Neuronal ceroid lipofuscinosis (NCL), also known as Batten disease, is a fatal neurodegenerative disorder that afflicts infants and young children. NCL is caused by inheritance of a recessive genetic mutation. The defective gene results in the deficiency of an important “housekeeping” enzyme that processes cellular waste substances. Without this enzyme, the cellular waste accumulates in the lysosomes of the central nervous system (CNS) cells, causing the neurons to cease functioning and eventually die.

Children with NCL appear healthy when born, but as their brain cells die, they begin to suffer seizures and progressively lose motor skills, sight and mental capacity. Eventually, they become blind, bedridden and unable to communicate or function independently. The infantile and late infantile forms of NCL are caused by different genetic mutations. As the names imply, the two forms begin to afflict patients at different stages of infancy, but both have similar disease progression and outcomes.

NCL is a rare disease. The infantile and late-infantile forms of NCL are estimated to occur in 2 to 4 out of every 100,000 live births in the U.S. It is more frequently found in northern Europe, Canada and Newfoundland.

There is currently no treatment for the relentless degenerative effects of the disease. While available drugs may reduce seizures and physical therapy may temporarily facilitate mobility, NCL remains a fatal disease.

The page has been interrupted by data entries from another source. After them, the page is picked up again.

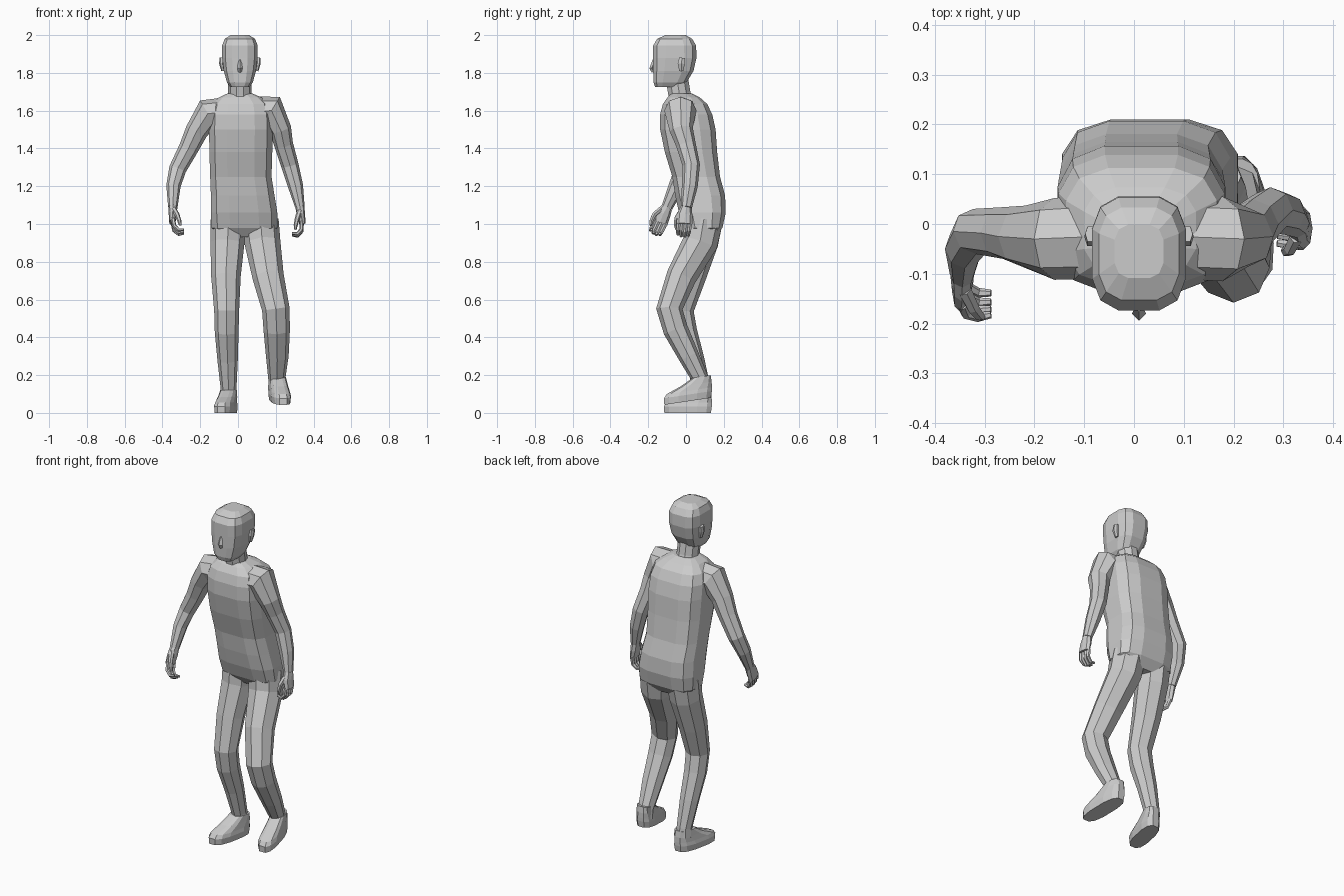
import bpy, bmesh
from math import sin, cos, tau
from mathutils import Vector as V


def skin(name, rings):
    """Bridge a list of vertex rings into a closed flat-shaded mesh."""
    bm = bmesh.new()
    loops = [[bm.verts.new(p) for p in r] for r in rings]
    n = len(loops[0])
    for a, b in zip(loops, loops[1:]):
        for i in range(n):
            j = (i + 1) % n
            bm.faces.new((a[i], a[j], b[j], b[i]))
    bm.faces.new(loops[0][::-1])
    bm.faces.new(loops[-1])
    bmesh.ops.recalc_face_normals(bm, faces=bm.faces)
    me = bpy.data.meshes.new(name)
    bm.to_mesh(me)
    bm.free()
    ob = bpy.data.objects.new(name, me)
    bpy.context.collection.objects.link(ob)
    return ob


def power(c, e):
    return abs(c) ** (2 / e) * (1 if c > 0 else -1)


def stack(name, rows, e=3, n=12, shift=0, slope=0):
    """Horizontal rings: (z, x centre, half width, y front, y back)."""
    rings = []
    for z, x, w, y0, y1 in rows:
        ring = []
        for i in range(n):
            a = tau * (i + .5) / n
            y = (y0 + y1) / 2 + (y1 - y0) / 2 * power(sin(a), e)
            ring.append((x + w * power(cos(a), e) + shift * (y - .08), y, z + slope * y))
        rings.append(ring)
    return skin(name, rings)


def limb(name, rows, n=8, ref=V((0, 1, 0))):
    """Rings across a path: (x, y, z, width radius, depth radius)."""
    pts = [V(r[:3]) for r in rows]
    rings = []
    for k, r in enumerate(rows):
        a = pts[k] - pts[k - 1] if k else pts[1] - pts[0]
        b = pts[k + 1] - pts[k] if k + 1 < len(pts) else a
        t = (a.normalized() + b.normalized()).normalized()
        v = (ref - t * ref.dot(t)).normalized()
        u = v.cross(t)
        rings.append([pts[k] + u * (r[3] * cos(tau * i / n)) + v * (r[-1] * sin(tau * i / n))
                      for i in range(n)])
    return skin(name, rings)


# Torso
stack("torso", [
    (.93, .035, .12, .03, .155), (.98, .035, .178, -.01, .195),
    (1.06, .032, .18, -.04, .213), (1.15, .025, .172, -.06, .21),
    (1.25, .015, .166, -.075, .183), (1.38, .015, .17, -.115, .168),
    (1.50, .015, .172, -.14, .16), (1.58, .015, .17, -.14, .142),
    (1.635, .015, .155, -.125, .115), (1.67, .012, .115, -.10, .075),
    (1.69, .01, .07, -.08, .035)], e=3.2)

# Neck and head
limb("neck", [(.01, -.025, 1.64, .07), (.01, -.035, 1.69, .062), (.01, -.05, 1.78, .062)], n=10)
stack("head", [
    (1.725, .01, .052, -.165, -.03), (1.75, .01, .07, -.174, .005),
    (1.81, .01, .087, -.176, .042), (1.88, .01, .096, -.176, .058),
    (1.945, .01, .096, -.176, .056), (1.98, .01, .082, -.155, .035),
    (2.0, .01, .05, -.11, 0)], e=3.2)
limb("nose", [(.01, -.168, 1.87, .008), (.01, -.18, 1.825, .014), (.01, -.172, 1.805, .01)], n=4)
for s, side in ((1, "left"), (-1, "right")):
    limb(side + "_ear", [(.01 + s * .09, -.025, 1.81, .008, .012),
                         (.01 + s * .098, -.025, 1.85, .012, .022),
                         (.01 + s * .098, -.02, 1.88, .01, .018)], n=6)

# Legs
limb("left_leg", [
    (.12, .095, 1.02, .095, .10), (.13, .075, .90, .095, .093), (.16, -.025, .72, .083, .08),
    (.20, -.088, .55, .073, .07), (.205, -.055, .44, .07, .066),
    (.208, .015, .30, .06, .055), (.205, .08, .17, .044, .044), (.205, .085, .12, .046, .045)])
limb("right_leg", [
    (-.05, .095, 1.02, .095, .10), (-.056, .08, .90, .09, .09), (-.064, .025, .72, .078, .08),
    (-.06, -.025, .54, .066, .066), (-.06, -.005, .43, .063, .064),
    (-.055, .045, .28, .054, .053), (-.05, .085, .13, .042, .045), (-.05, .09, .08, .044, .045)])

# Feet
for name, x, z, shift, slope in (("left_foot", .21, .06, -.15, .15), ("right_foot", -.05, 0, .2, 0)):
    stack(name, [
        (z, x, .05, -.118, .135), (z + .035, x, .054, -.12, .14), (z + .055, x, .05, -.105, .14),
        (z + .085, x, .046, -.03, .138), (z + .12, x, .042, .035, .132)],
        e=2.8, shift=shift, slope=slope)

# Arms
limb("left_arm", [
    (.09, -.025, 1.595, .08, .085), (.178, -.03, 1.60, .085, .085), (.225, -.025, 1.50, .058, .062),
    (.242, 0, 1.42, .05, .052), (.275, .028, 1.31, .046), (.305, .02, 1.20, .04, .042),
    (.328, .002, 1.09, .025, .03)])
limb("right_arm", [
    (-.07, -.025, 1.59, .08, .085), (-.16, -.03, 1.585, .08, .082), (-.22, -.025, 1.49, .06, .062),
    (-.262, -.018, 1.40, .052), (-.32, -.015, 1.29, .046), (-.342, -.05, 1.20, .038, .042),
    (-.345, -.10, 1.09, .025, .03)])


# Hands: palm, four curled fingers and a thumb
def hand(side, wrist, d, inward, across):
    w, d, i, s = V(wrist), V(d).normalized(), V(inward), V(across).normalized()

    def at(along, curl, spread):
        return tuple(w + d * along + i * curl + s * spread)

    limb(side + "_palm", [at(0, 0, 0) + (.024, .029), at(.04, 0, .003) + (.022, .04),
                          at(.09, -.003, 0) + (.017, .042)], ref=s)
    for k in range(4):
        q = (k - 1.5) * .02
        f = .9 + .1 * (k in (1, 2))
        limb(f"{side}_finger_{k + 1}", [
            at(.08, 0, q) + (.012,), at(.08 + .05 * f, .008, q) + (.011,),
            at(.08 + .075 * f, .032, q * .9) + (.010,),
            at(.08 + .07 * f, .058, q * .8) + (.007,)], n=6, ref=s)
    limb(side + "_thumb", [at(.025, .005, .025) + (.015,), at(.065, .022, .045) + (.013,),
                           at(.10, .034, .045) + (.011,), at(.125, .04, .038) + (.007,)], n=6, ref=s)


hand("left", (.328, .002, 1.09), (.12, -.12, -1), (-1, 0, 0), (0, -1, .1))
hand("right", (-.345, -.10, 1.09), (0, -.42, -.9), (1, 0, 0), (0, -.9, .42))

The StemCells Approach: Enzyme Production for Neuroprotection

HuCNS-SC® human neural stem cells, when transplanted into the animal brain, migrate to the areas where neurons are affected by cellular waste buildup. They then produce the deficient enzyme needed to eliminate waste accumulation and thus protect the neurons.

NCL Cartoon

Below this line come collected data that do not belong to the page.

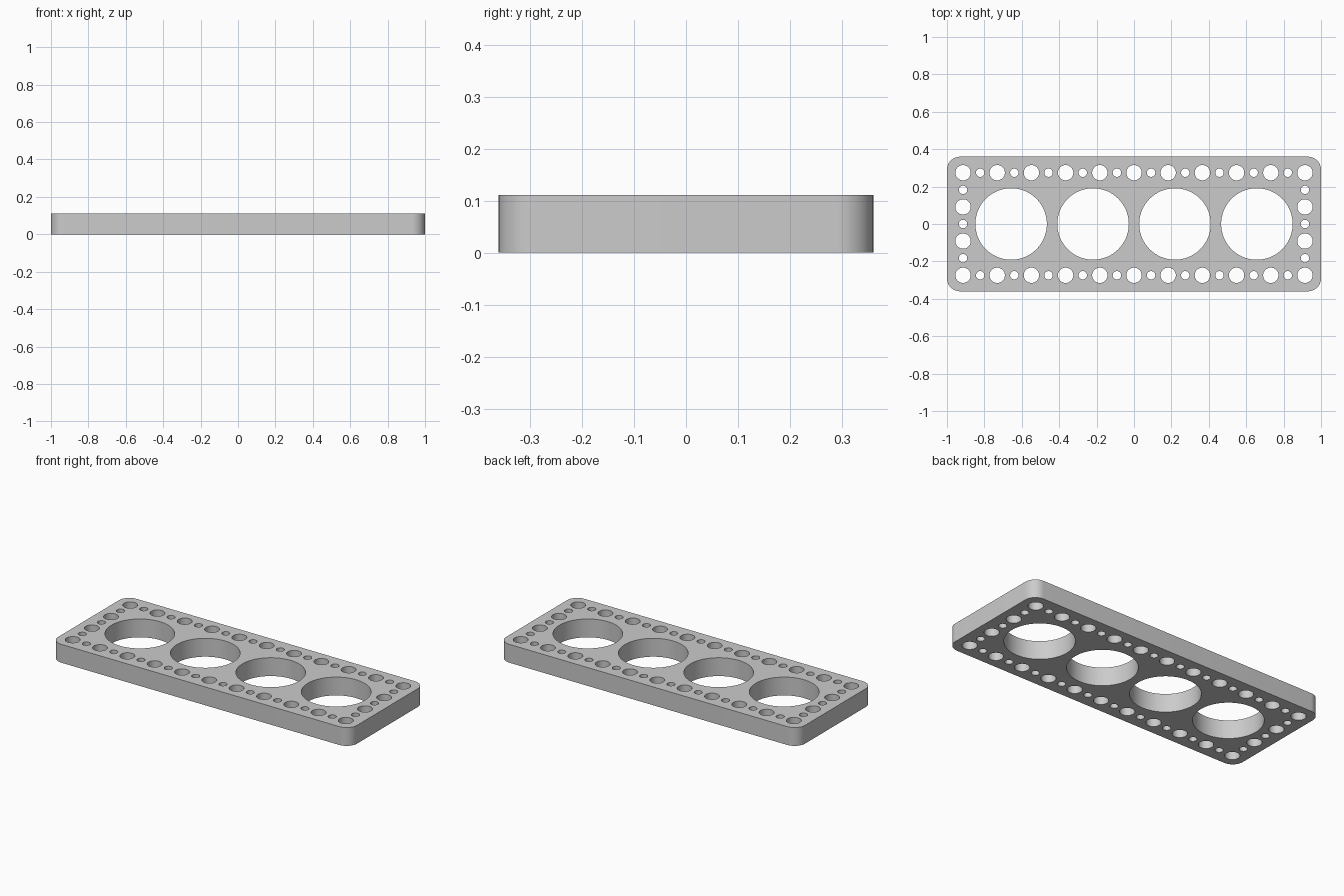
import bpy
import bmesh
from math import cos, sin, pi, radians

cube = bpy.data.objects.get("Cube")
if cube:
    bpy.data.objects.remove(cube, do_unlink=True)

HALF_X, HALF_Y, HEIGHT, CORNER = 1.0, 0.36, 0.111, 0.07
PITCH = 0.0914                      # spacing of the small border holes
BORE, WIDE, NARROW = 0.191, 0.041, 0.0225

grey = bpy.data.materials.new("light grey")
grey.use_nodes = True
colour = (0.6, 0.6, 0.6, 1)
grey.diffuse_color = colour
grey.node_tree.nodes["Principled BSDF"].inputs["Base Color"].default_value = colour

bm = bmesh.new()


def add_loop(points):
    verts = [bm.verts.new((x, y, 0)) for x, y in points]
    for a, b in zip(verts, verts[1:] + verts[:1]):
        bm.edges.new((a, b))


def arc(cx, cy, r, start, sweep, steps):
    return [(cx + r * cos(start + sweep * i / steps),
             cy + r * sin(start + sweep * i / steps)) for i in range(steps)]


def add_hole(x, y, r, sides):
    add_loop(arc(x, y, r, 0, 2 * pi, sides))


# Rounded rectangular outline
outline = []
for k, (sx, sy) in enumerate([(1, 1), (-1, 1), (-1, -1), (1, -1)]):
    cx, cy = sx * (HALF_X - CORNER), sy * (HALF_Y - CORNER)
    outline += arc(cx, cy, CORNER, k * pi / 2, pi / 2, 12)
    outline.append((cx + CORNER * cos((k + 1) * pi / 2),
                    cy + CORNER * sin((k + 1) * pi / 2)))
add_loop(outline)

# Four large bores
for i in range(4):
    add_hole((i - 1.5) * 0.438, 0, BORE, 96)

# Border of alternating wide and narrow holes
for i in range(-10, 11):
    for j in range(-3, 4):
        if abs(i) == 10 or abs(j) == 3:
            wide = (i % 2 == 0) if abs(j) == 3 else (j % 2 != 0)
            add_hole(i * PITCH, j * PITCH, WIDE if wide else NARROW, 40 if wide else 28)

# Fill the outline around the holes and raise it into a plate
bmesh.ops.triangle_fill(bm, use_beauty=True, use_dissolve=False,
                        edges=bm.edges[:], normal=(0, 0, 1))
raised = bmesh.ops.extrude_face_region(bm, geom=bm.faces[:])
top = [g for g in raised["geom"] if isinstance(g, bmesh.types.BMVert)]
bmesh.ops.translate(bm, verts=top, vec=(0, 0, HEIGHT))
bmesh.ops.recalc_face_normals(bm, faces=bm.faces[:])

mesh = bpy.data.meshes.new("perforated_plate")
bm.to_mesh(mesh)
bm.free()
mesh.materials.append(grey)
plate = bpy.data.objects.new("perforated_plate", mesh)
bpy.context.collection.objects.link(plate)

bpy.ops.object.select_all(action="DESELECT")
plate.select_set(True)
bpy.context.view_layer.objects.active = plate
bpy.ops.object.shade_smooth_by_angle(angle=radians(30))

HuCNS-SC Cell

Enzymes
Cellular Wastes
Neuron

When transplanted into the brain of an INCL mouse, neural stem cells have been shown to protect and maintain 57% of host neurons, compared with only 8% of host neurons remaining in the untreated group.

Learn about our completed NCL clinical trial…

Learn about our NCL pre-clinical studies…

View our publications on NCL…

The Bigger Picture

NCL is just one of more than 50 lysosomal storage disorders (LSDs). LSDs affect approximately one in every 5,000 individuals worldwide; a child is born with a lysosomal disorder approximately every half hour. While there is currently no known cure, certain LSDs can be treated with enzyme replacement therapies. However, such an approach is not a practical treatment option for the more than 20 CNS-mediated LSDs, as enzymes are too large to cross the blood-brain barrier. For these LSDs, neural stem cell transplantation directly into the CNS may hold promise as a future therapy.